EXERCISE DATA Block Start

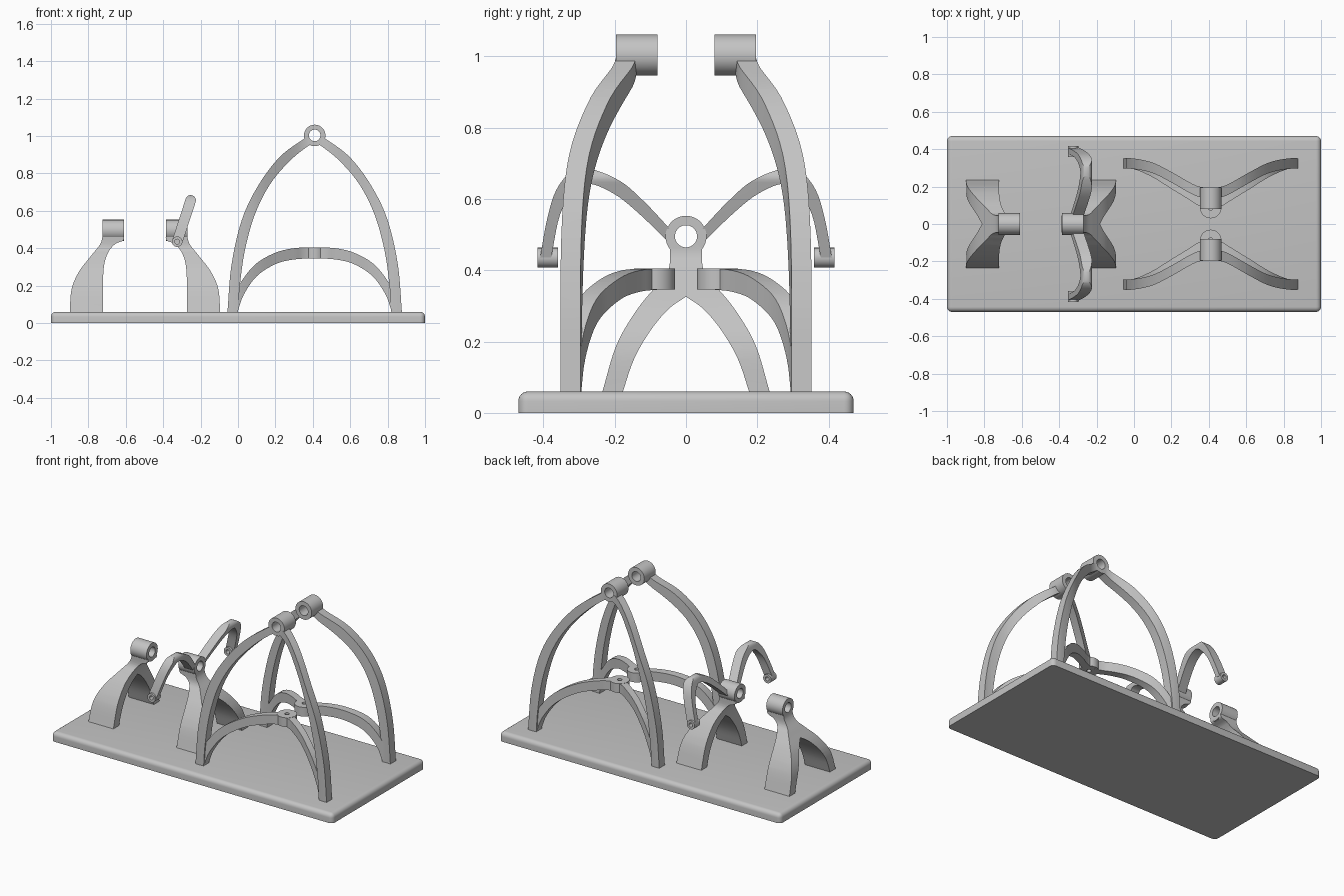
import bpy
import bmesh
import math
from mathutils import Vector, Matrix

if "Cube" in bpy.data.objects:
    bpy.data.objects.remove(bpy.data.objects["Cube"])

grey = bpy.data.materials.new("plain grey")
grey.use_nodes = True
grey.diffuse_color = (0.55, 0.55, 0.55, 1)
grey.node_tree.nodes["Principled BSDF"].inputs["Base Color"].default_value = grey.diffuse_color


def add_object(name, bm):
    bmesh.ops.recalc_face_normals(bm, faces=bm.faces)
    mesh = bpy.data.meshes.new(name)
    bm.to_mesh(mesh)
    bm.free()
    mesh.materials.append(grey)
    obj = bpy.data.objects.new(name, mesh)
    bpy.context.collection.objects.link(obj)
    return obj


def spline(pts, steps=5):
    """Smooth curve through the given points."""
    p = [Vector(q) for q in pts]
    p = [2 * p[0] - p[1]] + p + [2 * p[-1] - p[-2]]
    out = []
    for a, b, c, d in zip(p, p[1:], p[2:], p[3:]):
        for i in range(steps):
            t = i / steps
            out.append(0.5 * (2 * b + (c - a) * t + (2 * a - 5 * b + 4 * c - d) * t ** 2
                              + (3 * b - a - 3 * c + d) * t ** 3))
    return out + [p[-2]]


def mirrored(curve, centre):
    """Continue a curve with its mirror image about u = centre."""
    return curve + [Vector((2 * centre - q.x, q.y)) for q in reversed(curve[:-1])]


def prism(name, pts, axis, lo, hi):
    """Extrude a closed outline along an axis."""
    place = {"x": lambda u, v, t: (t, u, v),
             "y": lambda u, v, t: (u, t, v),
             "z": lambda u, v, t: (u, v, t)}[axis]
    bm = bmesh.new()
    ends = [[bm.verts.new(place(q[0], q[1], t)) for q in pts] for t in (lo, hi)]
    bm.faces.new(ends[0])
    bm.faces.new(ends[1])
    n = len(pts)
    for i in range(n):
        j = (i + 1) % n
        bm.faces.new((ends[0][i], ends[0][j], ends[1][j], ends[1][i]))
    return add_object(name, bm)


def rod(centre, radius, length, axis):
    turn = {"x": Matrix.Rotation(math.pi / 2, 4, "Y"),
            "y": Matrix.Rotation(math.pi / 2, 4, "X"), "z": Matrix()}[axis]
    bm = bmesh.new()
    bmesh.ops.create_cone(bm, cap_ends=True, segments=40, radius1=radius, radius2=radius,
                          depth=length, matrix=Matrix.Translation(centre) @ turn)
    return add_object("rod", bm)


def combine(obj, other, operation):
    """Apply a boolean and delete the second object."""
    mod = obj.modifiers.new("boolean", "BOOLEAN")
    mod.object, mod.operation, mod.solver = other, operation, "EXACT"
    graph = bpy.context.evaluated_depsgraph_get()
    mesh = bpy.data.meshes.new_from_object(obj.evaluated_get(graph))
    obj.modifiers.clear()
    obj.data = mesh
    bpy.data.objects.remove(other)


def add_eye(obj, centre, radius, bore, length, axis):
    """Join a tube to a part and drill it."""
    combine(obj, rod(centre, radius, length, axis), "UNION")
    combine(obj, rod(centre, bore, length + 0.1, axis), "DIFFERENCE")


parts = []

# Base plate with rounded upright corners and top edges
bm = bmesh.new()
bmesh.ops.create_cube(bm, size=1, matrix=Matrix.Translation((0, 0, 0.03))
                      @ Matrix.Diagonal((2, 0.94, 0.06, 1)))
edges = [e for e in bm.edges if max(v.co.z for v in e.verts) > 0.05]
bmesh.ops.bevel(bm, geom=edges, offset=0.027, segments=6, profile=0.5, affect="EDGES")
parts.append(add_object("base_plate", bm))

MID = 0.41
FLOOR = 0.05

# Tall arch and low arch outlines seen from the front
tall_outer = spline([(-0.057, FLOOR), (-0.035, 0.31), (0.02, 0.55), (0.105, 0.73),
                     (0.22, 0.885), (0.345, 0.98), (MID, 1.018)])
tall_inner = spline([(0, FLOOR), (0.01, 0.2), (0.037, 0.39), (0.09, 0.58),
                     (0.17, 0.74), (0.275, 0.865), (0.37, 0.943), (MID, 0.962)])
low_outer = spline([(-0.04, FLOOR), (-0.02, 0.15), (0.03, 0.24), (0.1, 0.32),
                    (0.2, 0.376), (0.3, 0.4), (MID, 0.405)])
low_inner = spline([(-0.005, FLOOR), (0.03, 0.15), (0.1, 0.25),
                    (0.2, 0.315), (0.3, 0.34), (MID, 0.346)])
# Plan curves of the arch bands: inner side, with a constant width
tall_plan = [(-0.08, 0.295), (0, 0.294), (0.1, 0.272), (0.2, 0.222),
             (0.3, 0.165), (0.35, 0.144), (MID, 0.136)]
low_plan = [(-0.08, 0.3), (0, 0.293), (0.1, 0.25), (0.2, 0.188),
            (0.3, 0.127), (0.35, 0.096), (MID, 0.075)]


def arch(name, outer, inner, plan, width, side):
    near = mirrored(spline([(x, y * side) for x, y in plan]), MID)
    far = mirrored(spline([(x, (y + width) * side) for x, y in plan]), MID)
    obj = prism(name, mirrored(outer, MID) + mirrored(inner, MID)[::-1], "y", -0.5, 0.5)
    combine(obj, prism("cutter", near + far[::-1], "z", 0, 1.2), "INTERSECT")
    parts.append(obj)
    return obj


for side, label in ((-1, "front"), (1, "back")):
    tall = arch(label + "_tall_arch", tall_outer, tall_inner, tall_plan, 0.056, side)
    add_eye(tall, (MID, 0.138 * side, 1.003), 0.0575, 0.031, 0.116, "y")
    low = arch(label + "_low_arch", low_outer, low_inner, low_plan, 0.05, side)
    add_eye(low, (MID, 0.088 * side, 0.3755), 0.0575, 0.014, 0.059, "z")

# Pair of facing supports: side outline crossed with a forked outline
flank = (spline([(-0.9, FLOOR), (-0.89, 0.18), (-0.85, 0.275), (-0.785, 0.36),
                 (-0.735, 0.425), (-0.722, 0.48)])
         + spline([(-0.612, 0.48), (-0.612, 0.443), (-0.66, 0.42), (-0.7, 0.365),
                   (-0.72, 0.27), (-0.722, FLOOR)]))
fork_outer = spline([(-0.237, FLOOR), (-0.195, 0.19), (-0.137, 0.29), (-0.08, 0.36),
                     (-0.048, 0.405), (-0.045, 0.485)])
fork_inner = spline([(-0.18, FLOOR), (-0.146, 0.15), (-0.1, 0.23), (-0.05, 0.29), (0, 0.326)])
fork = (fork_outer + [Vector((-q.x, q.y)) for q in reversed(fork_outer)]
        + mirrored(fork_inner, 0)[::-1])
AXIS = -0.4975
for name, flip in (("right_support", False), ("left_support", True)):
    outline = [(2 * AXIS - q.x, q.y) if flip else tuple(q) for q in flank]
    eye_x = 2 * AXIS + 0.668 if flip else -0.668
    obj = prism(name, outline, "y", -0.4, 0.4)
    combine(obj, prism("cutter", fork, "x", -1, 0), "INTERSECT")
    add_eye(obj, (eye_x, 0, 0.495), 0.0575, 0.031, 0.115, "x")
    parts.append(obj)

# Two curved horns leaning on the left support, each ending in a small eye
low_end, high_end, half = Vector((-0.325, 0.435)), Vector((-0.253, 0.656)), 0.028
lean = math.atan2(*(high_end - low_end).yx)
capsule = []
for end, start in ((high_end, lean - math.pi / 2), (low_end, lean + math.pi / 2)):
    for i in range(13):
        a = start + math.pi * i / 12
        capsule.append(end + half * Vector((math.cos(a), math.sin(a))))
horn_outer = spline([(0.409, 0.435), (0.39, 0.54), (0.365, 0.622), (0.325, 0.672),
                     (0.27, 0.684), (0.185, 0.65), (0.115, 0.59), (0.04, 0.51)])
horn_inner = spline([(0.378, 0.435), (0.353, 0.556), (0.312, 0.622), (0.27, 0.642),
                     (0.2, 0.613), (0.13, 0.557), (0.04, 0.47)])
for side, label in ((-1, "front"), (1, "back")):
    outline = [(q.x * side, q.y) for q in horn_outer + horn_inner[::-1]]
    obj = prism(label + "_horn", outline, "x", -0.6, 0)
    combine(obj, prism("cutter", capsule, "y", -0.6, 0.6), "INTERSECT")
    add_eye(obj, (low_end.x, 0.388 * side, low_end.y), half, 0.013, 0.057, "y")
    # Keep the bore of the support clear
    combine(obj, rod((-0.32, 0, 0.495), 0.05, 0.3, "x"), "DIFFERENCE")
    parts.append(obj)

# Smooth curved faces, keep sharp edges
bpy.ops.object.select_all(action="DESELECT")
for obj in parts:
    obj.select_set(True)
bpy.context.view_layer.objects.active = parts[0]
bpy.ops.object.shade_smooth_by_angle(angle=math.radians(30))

EXERCISE DATA Block End

▶ _INSTRUCTIONS TO FOLLOW_: Your reply is to repeat, unchanged, the lines above running from the one with "p = [Vector(q) for q in pts]" up to and including the one with "0.94, 0.06, 1)))".

▶ _EXERCISE RESPONSE_:
    p = [Vector(q) for q in pts]
    p = [2 * p[0] - p[1]] + p + [2 * p[-1] - p[-2]]
    out = []
    for a, b, c, d in zip(p, p[1:], p[2:], p[3:]):
        for i in range(steps):
            t = i / steps
            out.append(0.5 * (2 * b + (c - a) * t + (2 * a - 5 * b + 4 * c - d) * t ** 2
                              + (3 * b - a - 3 * c + d) * t ** 3))
    return out + [p[-2]]


def mirrored(curve, centre):
    """Continue a curve with its mirror image about u = centre."""
    return curve + [Vector((2 * centre - q.x, q.y)) for q in reversed(curve[:-1])]


def prism(name, pts, axis, lo, hi):
    """Extrude a closed outline along an axis."""
    place = {"x": lambda u, v, t: (t, u, v),
             "y": lambda u, v, t: (u, t, v),
             "z": lambda u, v, t: (u, v, t)}[axis]
    bm = bmesh.new()
    ends = [[bm.verts.new(place(q[0], q[1], t)) for q in pts] for t in (lo, hi)]
    bm.faces.new(ends[0])
    bm.faces.new(ends[1])
    n = len(pts)
    for i in range(n):
        j = (i + 1) % n
        bm.faces.new((ends[0][i], ends[0][j], ends[1][j], ends[1][i]))
    return add_object(name, bm)


def rod(centre, radius, length, axis):
    turn = {"x": Matrix.Rotation(math.pi / 2, 4, "Y"),
            "y": Matrix.Rotation(math.pi / 2, 4, "X"), "z": Matrix()}[axis]
    bm = bmesh.new()
    bmesh.ops.create_cone(bm, cap_ends=True, segments=40, radius1=radius, radius2=radius,
                          depth=length, matrix=Matrix.Translation(centre) @ turn)
    return add_object("rod", bm)


def combine(obj, other, operation):
    """Apply a boolean and delete the second object."""
    mod = obj.modifiers.new("boolean", "BOOLEAN")
    mod.object, mod.operation, mod.solver = other, operation, "EXACT"
    graph = bpy.context.evaluated_depsgraph_get()
    mesh = bpy.data.meshes.new_from_object(obj.evaluated_get(graph))
    obj.modifiers.clear()
    obj.data = mesh
    bpy.data.objects.remove(other)


def add_eye(obj, centre, radius, bore, length, axis):
    """Join a tube to a part and drill it."""
    combine(obj, rod(centre, radius, length, axis), "UNION")
    combine(obj, rod(centre, bore, length + 0.1, axis), "DIFFERENCE")


parts = []

# Base plate with rounded upright corners and top edges
bm = bmesh.new()
bmesh.ops.create_cube(bm, size=1, matrix=Matrix.Translation((0, 0, 0.03))
                      @ Matrix.Diagonal((2, 0.94, 0.06, 1)))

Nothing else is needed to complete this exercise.